    • United States
    • Harvard Journal of Law & Public Policy Vol. 44 No. 1, January 2021
    • January 1, 2021
    ...See Michael J. Zydney Mannheimer, Vagueness As Impossibility, 98 Tex. L. Rev. 1049, 1114 (2020). (212.) E.g., United States v. Reese, 92 U.S. 214, 220 (1875). (213.) See Lee & Kornegay, supra note 18, at 84; Koh, supra note 207, at 1134- 36. (214.) 405 U.S. 156 (1972). (215.) Id. at 162......
  • The Long Road to Dignity: The Wrong of Segregation and What the Civil Rights Act of 1964 Had to Change
    • United States
    • Louisiana Law Review No. 74-4, July 2014
    • July 1, 2014
    ...GREAT SOUTH CAROLINA KU KLUX KLAN TRIALS, 1871−1872 (1996). 93. See Blyew v. United States, 80 U.S. 581 (1871); United States v. Reese, 92 U.S. 214 (1876); United States v. Cruikshank, 92 U.S. 542 (1876); United States v. Harris, 106 U.S. 629 (1883). One lone exception to this dismal record......
  • Gender, Voting Rights, and the Nineteenth Amendment
    • United States
    • The Georgetown Journal of Law & Public Policy No. 20-1, January 2022
    • January 1, 2022
    ...enacted pursuant to the Reconstruction Amendments.
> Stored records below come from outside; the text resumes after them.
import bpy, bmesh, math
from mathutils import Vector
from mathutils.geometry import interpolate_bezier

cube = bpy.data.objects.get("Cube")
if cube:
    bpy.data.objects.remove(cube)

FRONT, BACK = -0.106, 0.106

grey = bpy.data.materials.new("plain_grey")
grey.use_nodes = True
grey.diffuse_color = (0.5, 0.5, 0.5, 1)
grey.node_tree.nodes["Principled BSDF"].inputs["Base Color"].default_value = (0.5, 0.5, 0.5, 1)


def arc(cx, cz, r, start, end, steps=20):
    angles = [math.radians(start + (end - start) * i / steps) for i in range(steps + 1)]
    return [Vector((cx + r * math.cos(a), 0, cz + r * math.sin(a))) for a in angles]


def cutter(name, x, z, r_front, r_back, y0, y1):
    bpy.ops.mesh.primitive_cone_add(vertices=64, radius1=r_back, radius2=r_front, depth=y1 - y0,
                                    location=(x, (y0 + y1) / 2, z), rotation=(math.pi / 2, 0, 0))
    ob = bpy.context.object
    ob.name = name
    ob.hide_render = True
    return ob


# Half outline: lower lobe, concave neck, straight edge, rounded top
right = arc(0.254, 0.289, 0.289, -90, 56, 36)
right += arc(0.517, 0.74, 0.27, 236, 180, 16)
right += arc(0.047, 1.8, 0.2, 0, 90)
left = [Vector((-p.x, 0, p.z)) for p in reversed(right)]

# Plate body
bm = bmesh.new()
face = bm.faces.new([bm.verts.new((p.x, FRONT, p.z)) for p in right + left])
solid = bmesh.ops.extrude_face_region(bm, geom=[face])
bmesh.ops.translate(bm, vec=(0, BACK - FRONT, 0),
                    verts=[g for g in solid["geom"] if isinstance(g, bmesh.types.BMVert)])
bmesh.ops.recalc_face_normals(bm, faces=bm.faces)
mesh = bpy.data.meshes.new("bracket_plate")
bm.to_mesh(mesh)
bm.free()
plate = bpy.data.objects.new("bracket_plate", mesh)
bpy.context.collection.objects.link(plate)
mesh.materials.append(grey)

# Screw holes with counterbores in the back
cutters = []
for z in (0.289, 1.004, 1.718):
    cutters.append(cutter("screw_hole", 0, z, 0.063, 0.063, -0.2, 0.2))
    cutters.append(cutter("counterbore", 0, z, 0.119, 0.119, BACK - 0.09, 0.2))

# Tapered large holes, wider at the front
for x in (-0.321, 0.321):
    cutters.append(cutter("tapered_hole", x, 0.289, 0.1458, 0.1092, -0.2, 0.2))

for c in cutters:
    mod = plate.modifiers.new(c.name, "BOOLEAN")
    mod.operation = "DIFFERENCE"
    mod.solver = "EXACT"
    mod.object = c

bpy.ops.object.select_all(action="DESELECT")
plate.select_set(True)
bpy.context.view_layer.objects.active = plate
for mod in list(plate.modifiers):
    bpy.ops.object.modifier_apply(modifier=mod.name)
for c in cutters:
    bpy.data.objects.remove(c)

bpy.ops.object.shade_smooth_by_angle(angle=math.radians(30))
See, e.g. , United States v. Cruikshank, 92 U.S. 542 (1875); United States v. Reese, 92 U.S. 214, 217 (1875); Virginia v. Rives, 100 U.S. 313 (1879); Ex parte Virginia, 100 U.S. 339 (1879); and The Civil Rights Cases, 109 U.S. 3 (1883). Whi......
  • Table of Cases
    • United States
    • The Path of Constitutional Law Suplemmentary Materials
    • January 1, 2007
    ...(1967), 210, 1451-52 Reed v. Reed, 404 U.S. 71, 92 S.Ct. 251, 30 L.Ed.2d 225 (1971), 202, 1164-67, 1179 Page 1704 Reese, United States v., 92 U.S. 214, 23.Ed. 563 (1876), Reeves, Inc. v. Stake, 447 U.S. 429, 100 S.Ct. 2271, 65 L.Ed.2d 244 (1980), 877, 887 Regan v. Taxation With Representati......
  • Request a trial to view additional results

VLEX uses login cookies to provide you with a better browsing experience. If you click on 'Accept' or continue browsing this site we consider that you accept our cookie policy. ACCEPT